Blest in their pious ignorance, though weak
AT SEA OFF THE ISLE OF MAN.
BOLD words affirmed, in days when faith was strong
And eager, might be still pursued in vain.
Of Powers endued with visible form, instinct
DESIRE we past illusions to recall?
To reinstate wild Fancy, would we hide
Truths whose thick veil Science has drawn aside?
No, let this Age, high as she may install
In her esteem the thirst that wrought man's fall, The universe is infinitely wide;
And conquering Reason, if self-glorified,
Can nowhere move uncrossed by some new wall Or gulf of mystery, which thou alone, Imaginative Faith! canst overleap,
In progress toward the fount of Love, - the
Of Power whose ministers the records keep
ON ENTERING DOUGLAS BAY, ISLE OF MAN.
"Dignum laude virum Musa vetat mori."
THE feudal Keep, the bastions of Cohorn,
No; their dread service nerves the heart it warms, And they are led by noble HILLARY.*

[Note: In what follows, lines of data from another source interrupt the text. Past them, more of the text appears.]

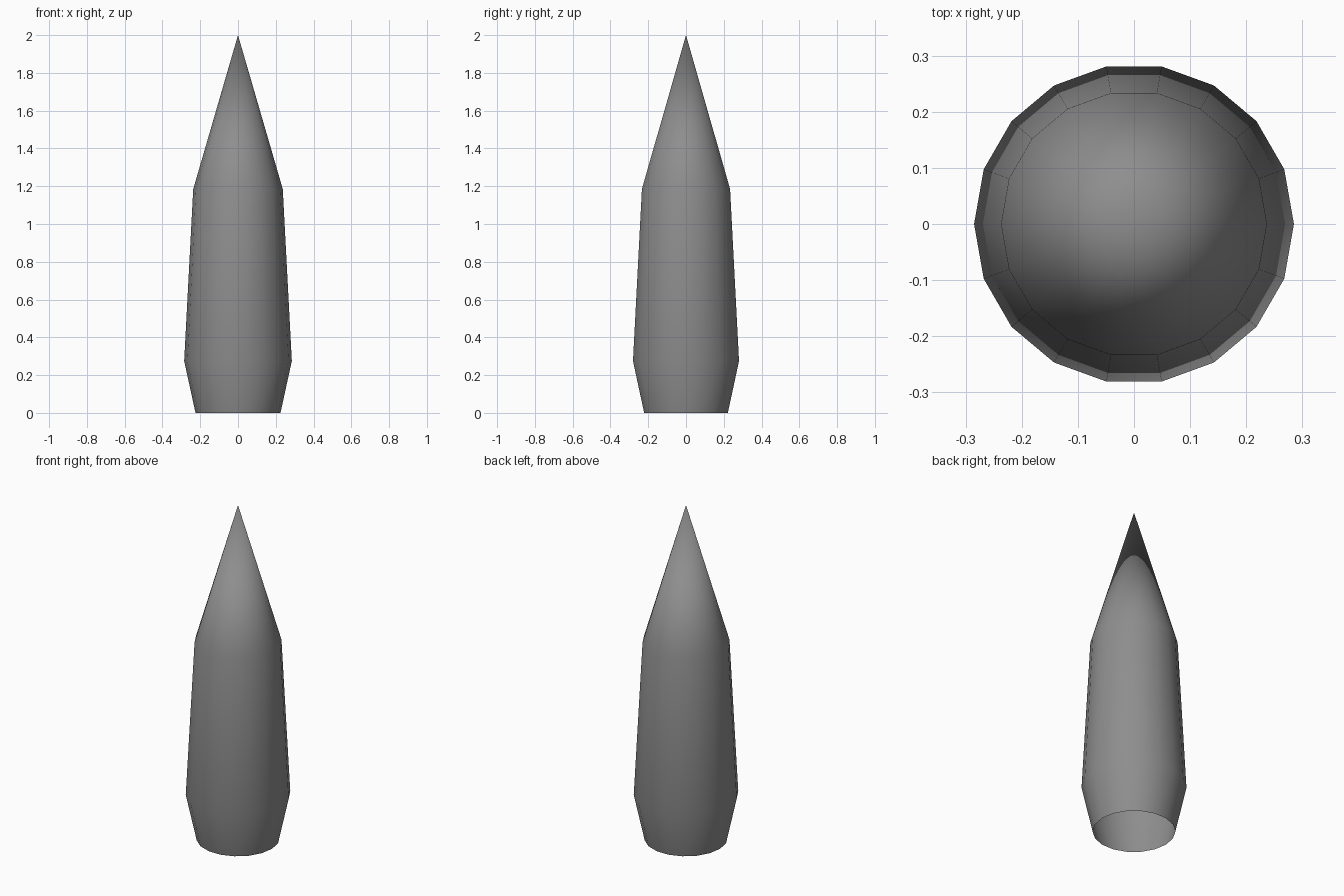
import bpy, bmesh
from math import cos, sin, tau

if "Cube" in bpy.data.objects:
    bpy.data.objects.remove(bpy.data.objects["Cube"])

SIDES = 18
# (radius, height) from the open base up to the shoulder
PROFILE = [(0.225, 0.0), (0.285, 0.275), (0.237, 1.185)]
TIP_HEIGHT = 2.0

bm = bmesh.new()

# Rings of the tapered body
rings = [[bm.verts.new((r * cos(tau * i / SIDES), r * sin(tau * i / SIDES), z))
          for i in range(SIDES)] for r, z in PROFILE]
tip = bm.verts.new((0, 0, TIP_HEIGHT))

# Body walls, then the pointed top; the base stays open
for i in range(SIDES):
    j = (i + 1) % SIDES
    for low, high in zip(rings, rings[1:]):
        bm.faces.new((low[i], low[j], high[j], high[i]))
    bm.faces.new((rings[-1][i], rings[-1][j], tip))

for face in bm.faces:
    face.smooth = True

mesh = bpy.data.meshes.new("pointed_shell")
bm.to_mesh(mesh)
bm.free()

# Dark grey surface
dark_grey = bpy.data.materials.new("dark_grey")
dark_grey.diffuse_color = (0.27, 0.27, 0.27, 1)
dark_grey.use_nodes = True
dark_grey.node_tree.nodes["Principled BSDF"].inputs["Base Color"].default_value = dark_grey.diffuse_color
mesh.materials.append(dark_grey)
bpy.context.collection.objects.link(bpy.data.objects.new("pointed_shell", mesh))
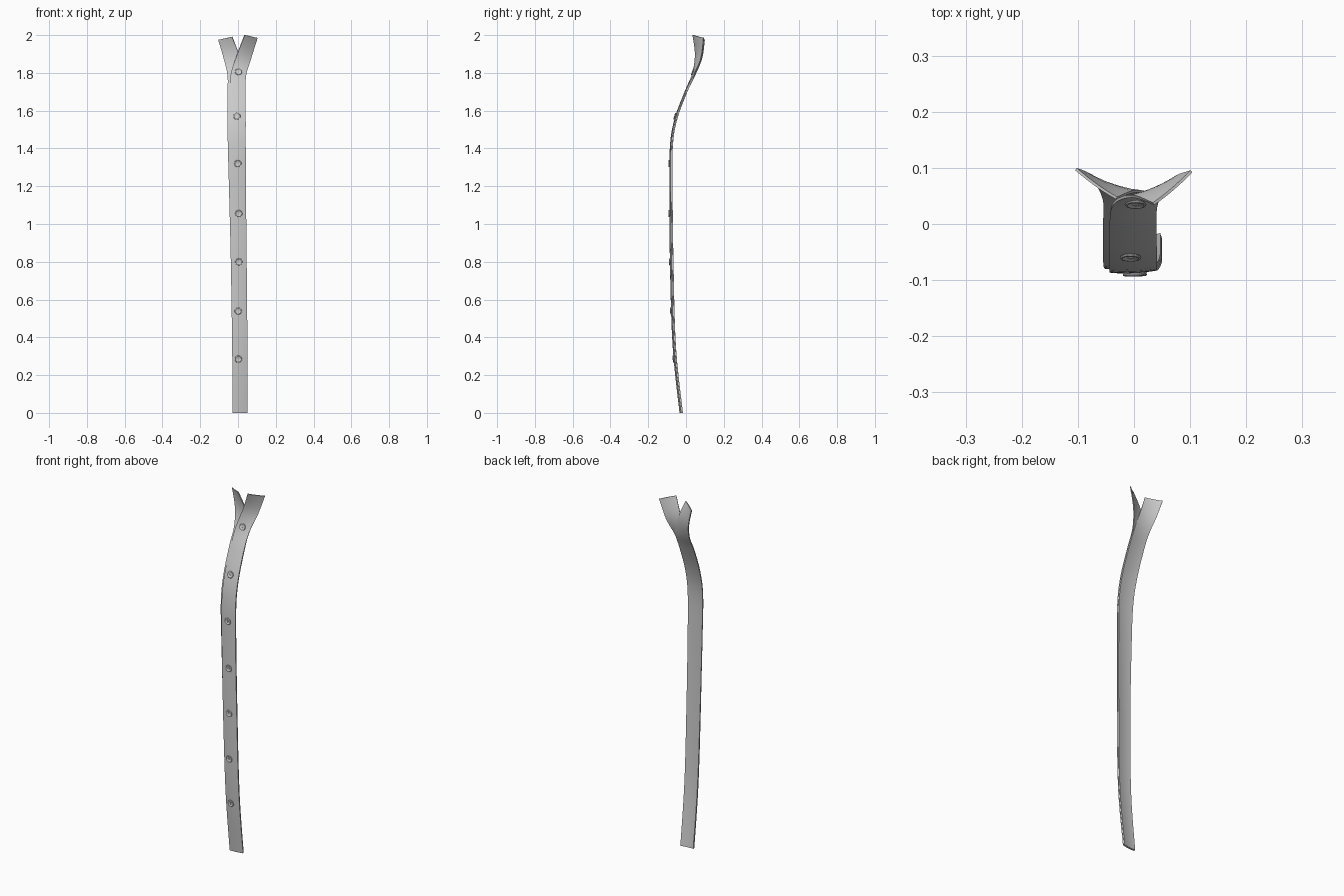
import bpy, bmesh, math
from mathutils import Vector

if "Cube" in bpy.data.objects:
    bpy.data.objects.remove(bpy.data.objects["Cube"])


def smooth_rows(rows, steps=5):
    """Catmull-Rom through rows of numbers."""
    out = []
    n = len(rows)
    for i in range(n - 1):
        p = [rows[max(i - 1, 0)], rows[i], rows[i + 1], rows[min(i + 2, n - 1)]]
        for k in range(steps):
            t = k / steps
            out.append([0.5 * (2 * b + (c - a) * t + (2 * a - 5 * b + 4 * c - d) * t * t
                               + (3 * b - a - 3 * c + d) * t ** 3)
                        for a, b, c, d in zip(*p)])
    out.append(list(rows[-1]))
    return out


def finish(name, bm):
    me = bpy.data.meshes.new(name)
    bm.to_mesh(me)
    bm.free()
    ob = bpy.data.objects.new(name, me)
    bpy.context.collection.objects.link(ob)
    for p in me.polygons:
        p.use_smooth = True
    return ob


def shade(ob, angle=35):
    bpy.ops.object.select_all(action='DESELECT')
    ob.select_set(True)
    bpy.context.view_layer.objects.active = ob
    bpy.ops.object.shade_smooth_by_angle(angle=math.radians(angle))


def strip(name, rows, thickness, bulge, cols=8):
    """Cloth band lofted between its left and right edge curves."""
    bm = bmesh.new()
    grid = []
    for zl, xl, yl, zr, xr, yr in smooth_rows(rows):
        a, b = Vector((xl, yl, zl)), Vector((xr, yr, zr))
        line = []
        for j in range(cols + 1):
            s = j / cols
            v = a.lerp(b, s)
            v.y -= bulge * (1 - (2 * s - 1) ** 2)
            line.append(bm.verts.new(v))
        grid.append(line)
    for r0, r1 in zip(grid, grid[1:]):
        for j in range(cols):
            bm.faces.new((r0[j], r0[j + 1], r1[j + 1], r1[j]))
    ob = finish(name, bm)
    bpy.context.view_layer.objects.active = ob
    m = ob.modifiers.new("thickness", 'SOLIDIFY')
    m.thickness = thickness
    m.offset = -1
    bpy.ops.object.modifier_apply(modifier=m.name)
    shade(ob)


# edge curves: left z, x, y, right z, x, y
front_rows = [
    (0.00, -0.028, -0.034, 0.00, 0.050, -0.026),
    (0.35, -0.029, -0.070, 0.35, 0.050, -0.064),
    (0.80, -0.034, -0.085, 0.80, 0.046, -0.077),
    (1.20, -0.041, -0.087, 1.20, 0.042, -0.082),
    (1.42, -0.044, -0.083, 1.42, 0.041, -0.080),
    (1.56, -0.044, -0.058, 1.56, 0.041, -0.056),
    (1.70, -0.044, -0.006, 1.70, 0.040, -0.004),
    (1.80, -0.037, 0.034, 1.79, 0.044, 0.040),
    (1.90, -0.003, 0.047, 1.88, 0.071, 0.078),
    (2.00, 0.036, 0.034, 1.985, 0.104, 0.092),
]
back_rows = [
    (0.00, -0.028, -0.029, 0.00, 0.048, -0.021),
    (0.35, -0.031, -0.064, 0.35, 0.048, -0.058),
    (0.80, -0.038, -0.078, 0.80, 0.044, -0.071),
    (1.20, -0.048, -0.080, 1.20, 0.040, -0.076),
    (1.42, -0.054, -0.076, 1.42, 0.039, -0.074),
    (1.56, -0.055, -0.050, 1.56, 0.039, -0.050),
    (1.70, -0.055, 0.001, 1.70, 0.038, 0.002),
    (1.79, -0.056, 0.045, 1.80, 0.034, 0.044),
    (1.88, -0.077, 0.082, 1.90, 0.004, 0.056),
    (1.975, -0.105, 0.096, 1.99, -0.032, 0.044),
]
BULGE = 0.003
strip("front_placket", front_rows, 0.005, BULGE)
strip("under_placket", back_rows, 0.005, BULGE)

# centre line of the front band, used to seat the buttons
centre = [Vector(((r[1] + r[4]) / 2, (r[2] + r[5]) / 2 - BULGE, (r[0] + r[3]) / 2))
          for r in smooth_rows(front_rows, 12)]


def button(name, x, z):
    """Lathed button with raised rim, dished centre and crossed thread."""
    for a, b in zip(centre, centre[1:]):
        if a.z <= z <= b.z:
            break
    pos = a.lerp(b, (z - a.z) / (b.z - a.z))
    normal = (b - a).cross(Vector((-1, 0, 0))).normalized()
    if normal.y > 0:
        normal = -normal
    profile = [(0.013, -0.001), (0.018, 0.001), (0.019, 0.003), (0.018, 0.005),
               (0.015, 0.0055), (0.012, 0.0035), (0.0, 0.003)]
    bm = bmesh.new()
    n = 24
    rings = []
    for r, h in profile[:-1]:
        rings.append([bm.verts.new((r * math.cos(2 * math.pi * k / n),
                                    r * math.sin(2 * math.pi * k / n), h)) for k in range(n)])
    for r0, r1 in zip(rings, rings[1:]):
        for k in range(n):
            bm.faces.new((r0[k], r0[(k + 1) % n], r1[(k + 1) % n], r1[k]))
    bm.faces.new(rings[-1])
    bm.faces.new(rings[0][::-1])
    for sx, sy in ((0.010, 0.0025), (0.0025, 0.010)):
        vs = bmesh.ops.create_cube(bm, size=1)["verts"]
        for v in vs:
            v.co = Vector((v.co.x * sx, v.co.y * sy, v.co.z * 0.002 + 0.004))
    ob = finish(name, bm)
    ob.rotation_mode = 'QUATERNION'
    ob.rotation_quaternion = normal.to_track_quat('Z', 'Y')
    ob.location = (x, pos.y, z)
    shade(ob)


spots = [(0.002, 0.285), (0.001, 0.54), (0.004, 0.80), (0.004, 1.055),
         (-0.001, 1.32), (-0.006, 1.57), (0.003, 1.805)]
for i, (x, z) in enumerate(spots):
    button(f"button_{i + 1}", x, z)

BY THE SEA-SHORE, ISLE OF MAN.
WHY stand we gazing on the sparkling Brine,
And all enraptured with its purity?—
Because the unstained, the clear, the crystalline,
* See Note.
†The sea-water on the coast of the Isle of Man is singularly pure and beautiful.
ISLE OF MAN.
A YOUTH too certain of his power to wade
Had perished. Then might Sea-nymphs (and with
Of self-reproach) have chanted elegies
In peaceful earth; for, doubtless, he was frank,
Knew not the double-dealing of a smile;
Nor aught that makes men's promises a blank,
The Power that saved him in his strange distress.
ISLE OF MAN.
DID pangs of grief for lenient Time too keen,
Naught heard, of ocean troubled or serene?
A tired Ship-soldier on paternal land,
That o'er the channel holds august command,
The dwelling raised,
a veteran Marine.
He, in disgust, turned from the neighboring sea
That hung between two callings. May no strife
BY A RETIRED MARINER.
(A Friend of the Author.)
FROM early youth I ploughed the restless Main, My mind as restless and as apt to change; Through every clime and ocean did I
range, In hope at length a competence to gain ; For poor to Sea I went, and poor I still remain, Year after year I strove, but strove in vain, And hardships manifold did I endure, For Fortune on me never deigned to smile; Yet I at last a resting-place have found, With just enough life's comforts to procure, In a snug Cove on this our favored Isle, A peaceful spot where Nature's gifts abound; Then sure I have no reason to complain,
Though poor to Sea I went, and poor I still remain.